Source texts of formatted documents
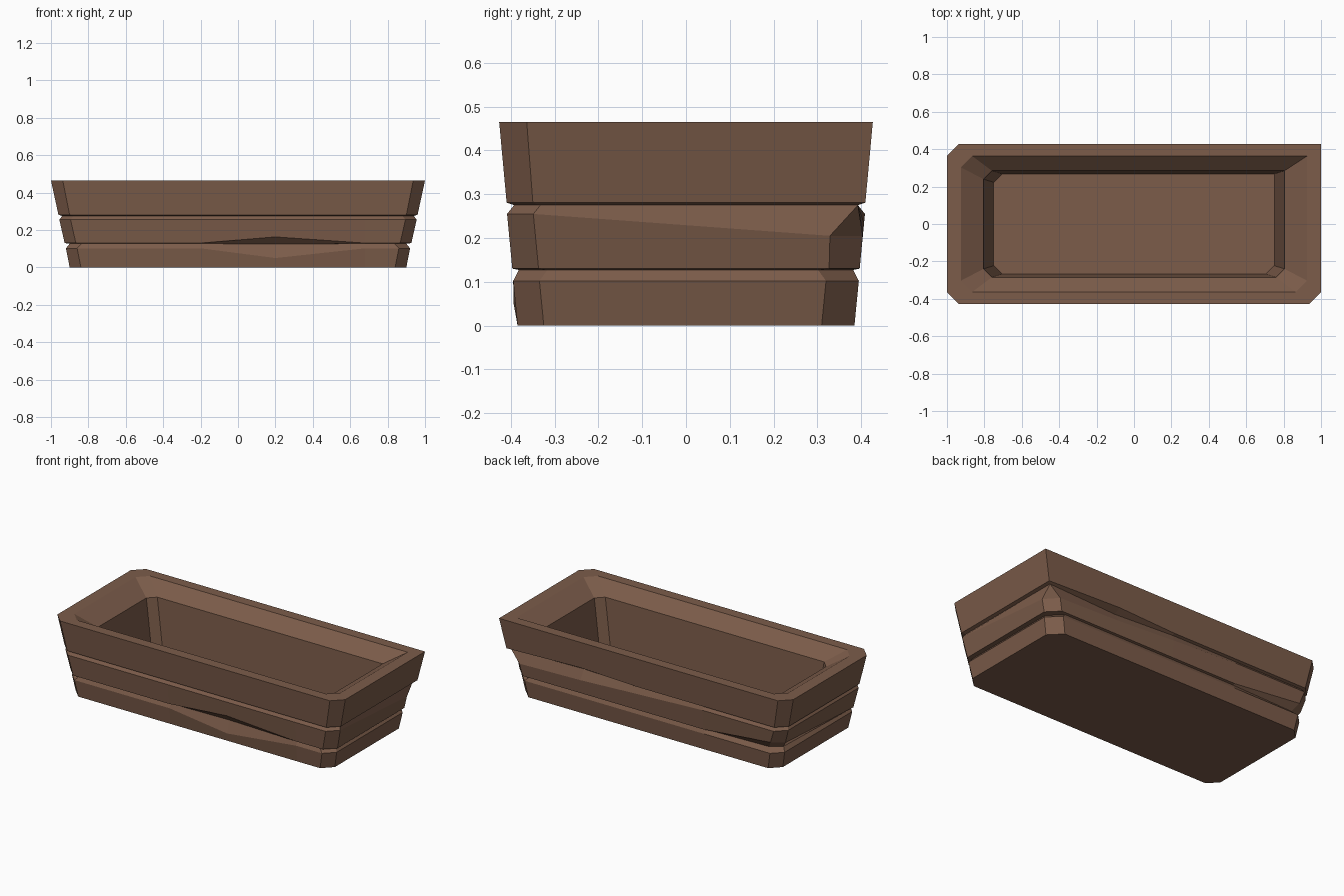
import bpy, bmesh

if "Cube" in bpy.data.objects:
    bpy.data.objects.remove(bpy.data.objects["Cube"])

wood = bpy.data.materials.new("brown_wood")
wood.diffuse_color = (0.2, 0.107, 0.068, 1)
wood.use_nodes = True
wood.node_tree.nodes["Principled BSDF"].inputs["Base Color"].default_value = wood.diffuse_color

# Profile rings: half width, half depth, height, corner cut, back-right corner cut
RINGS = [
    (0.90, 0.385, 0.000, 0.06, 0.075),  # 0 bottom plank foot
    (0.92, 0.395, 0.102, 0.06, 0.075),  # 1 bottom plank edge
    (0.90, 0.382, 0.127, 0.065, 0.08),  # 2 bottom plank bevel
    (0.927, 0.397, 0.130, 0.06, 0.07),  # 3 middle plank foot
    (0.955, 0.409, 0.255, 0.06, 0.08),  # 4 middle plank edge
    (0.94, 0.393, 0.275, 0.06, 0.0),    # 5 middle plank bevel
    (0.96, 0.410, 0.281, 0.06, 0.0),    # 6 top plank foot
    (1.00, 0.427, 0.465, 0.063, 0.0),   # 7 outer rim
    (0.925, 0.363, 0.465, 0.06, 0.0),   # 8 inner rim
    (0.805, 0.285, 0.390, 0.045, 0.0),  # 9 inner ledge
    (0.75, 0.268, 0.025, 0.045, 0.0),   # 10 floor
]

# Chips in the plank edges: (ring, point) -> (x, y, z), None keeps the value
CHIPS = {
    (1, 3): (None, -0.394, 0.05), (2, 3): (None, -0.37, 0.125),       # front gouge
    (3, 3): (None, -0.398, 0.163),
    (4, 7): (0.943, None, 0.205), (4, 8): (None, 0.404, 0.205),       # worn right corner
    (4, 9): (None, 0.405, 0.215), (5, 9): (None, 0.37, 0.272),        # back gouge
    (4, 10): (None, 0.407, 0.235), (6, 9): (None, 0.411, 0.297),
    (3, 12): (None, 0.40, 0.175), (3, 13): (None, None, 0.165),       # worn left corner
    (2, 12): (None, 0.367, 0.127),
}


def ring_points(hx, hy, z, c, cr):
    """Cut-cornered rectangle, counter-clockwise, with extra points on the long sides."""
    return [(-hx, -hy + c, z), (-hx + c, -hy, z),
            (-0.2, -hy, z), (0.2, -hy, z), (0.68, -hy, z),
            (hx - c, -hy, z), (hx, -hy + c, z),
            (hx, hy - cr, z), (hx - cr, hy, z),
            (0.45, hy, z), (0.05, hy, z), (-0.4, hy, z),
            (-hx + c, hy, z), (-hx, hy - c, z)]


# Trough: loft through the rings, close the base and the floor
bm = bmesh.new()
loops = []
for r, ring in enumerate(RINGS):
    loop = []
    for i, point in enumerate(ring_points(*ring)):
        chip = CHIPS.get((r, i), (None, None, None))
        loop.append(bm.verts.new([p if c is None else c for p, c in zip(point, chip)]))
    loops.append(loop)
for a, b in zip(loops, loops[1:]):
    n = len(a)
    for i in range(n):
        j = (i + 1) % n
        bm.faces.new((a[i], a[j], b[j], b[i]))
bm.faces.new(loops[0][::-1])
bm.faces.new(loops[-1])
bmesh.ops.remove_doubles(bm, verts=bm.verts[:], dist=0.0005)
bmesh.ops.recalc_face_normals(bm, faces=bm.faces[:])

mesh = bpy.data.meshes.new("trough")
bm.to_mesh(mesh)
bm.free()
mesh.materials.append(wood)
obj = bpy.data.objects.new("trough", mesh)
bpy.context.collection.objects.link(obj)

• **Exercise objective**
Every record above should be written out again exactly; the pictures stay out of the copy.

• **Exercise solution**
import bpy, bmesh

if "Cube" in bpy.data.objects:
    bpy.data.objects.remove(bpy.data.objects["Cube"])

wood = bpy.data.materials.new("brown_wood")
wood.diffuse_color = (0.2, 0.107, 0.068, 1)
wood.use_nodes = True
wood.node_tree.nodes["Principled BSDF"].inputs["Base Color"].default_value = wood.diffuse_color

# Profile rings: half width, half depth, height, corner cut, back-right corner cut
RINGS = [
    (0.90, 0.385, 0.000, 0.06, 0.075),  # 0 bottom plank foot
    (0.92, 0.395, 0.102, 0.06, 0.075),  # 1 bottom plank edge
    (0.90, 0.382, 0.127, 0.065, 0.08),  # 2 bottom plank bevel
    (0.927, 0.397, 0.130, 0.06, 0.07),  # 3 middle plank foot
    (0.955, 0.409, 0.255, 0.06, 0.08),  # 4 middle plank edge
    (0.94, 0.393, 0.275, 0.06, 0.0),    # 5 middle plank bevel
    (0.96, 0.410, 0.281, 0.06, 0.0),    # 6 top plank foot
    (1.00, 0.427, 0.465, 0.063, 0.0),   # 7 outer rim
    (0.925, 0.363, 0.465, 0.06, 0.0),   # 8 inner rim
    (0.805, 0.285, 0.390, 0.045, 0.0),  # 9 inner ledge
    (0.75, 0.268, 0.025, 0.045, 0.0),   # 10 floor
]

# Chips in the plank edges: (ring, point) -> (x, y, z), None keeps the value
CHIPS = {
    (1, 3): (None, -0.394, 0.05), (2, 3): (None, -0.37, 0.125),       # front gouge
    (3, 3): (None, -0.398, 0.163),
    (4, 7): (0.943, None, 0.205), (4, 8): (None, 0.404, 0.205),       # worn right corner
    (4, 9): (None, 0.405, 0.215), (5, 9): (None, 0.37, 0.272),        # back gouge
    (4, 10): (None, 0.407, 0.235), (6, 9): (None, 0.411, 0.297),
    (3, 12): (None, 0.40, 0.175), (3, 13): (None, None, 0.165),       # worn left corner
    (2, 12): (None, 0.367, 0.127),
}


def ring_points(hx, hy, z, c, cr):
    """Cut-cornered rectangle, counter-clockwise, with extra points on the long sides."""
    return [(-hx, -hy + c, z), (-hx + c, -hy, z),
            (-0.2, -hy, z), (0.2, -hy, z), (0.68, -hy, z),
            (hx - c, -hy, z), (hx, -hy + c, z),
            (hx, hy - cr, z), (hx - cr, hy, z),
            (0.45, hy, z), (0.05, hy, z), (-0.4, hy, z),
            (-hx + c, hy, z), (-hx, hy - c, z)]


# Trough: loft through the rings, close the base and the floor
bm = bmesh.new()
loops = []
for r, ring in enumerate(RINGS):
    loop = []
    for i, point in enumerate(ring_points(*ring)):
        chip = CHIPS.get((r, i), (None, None, None))
        loop.append(bm.verts.new([p if c is None else c for p, c in zip(point, chip)]))
    loops.append(loop)
for a, b in zip(loops, loops[1:]):
    n = len(a)
    for i in range(n):
        j = (i + 1) % n
        bm.faces.new((a[i], a[j], b[j], b[i]))
bm.faces.new(loops[0][::-1])
bm.faces.new(loops[-1])
bmesh.ops.remove_doubles(bm, verts=bm.verts[:], dist=0.0005)
bmesh.ops.recalc_face_normals(bm, faces=bm.faces[:])

mesh = bpy.data.meshes.new("trough")
bm.to_mesh(mesh)
bm.free()
mesh.materials.append(wood)
obj = bpy.data.objects.new("trough", mesh)
bpy.context.collection.objects.link(obj)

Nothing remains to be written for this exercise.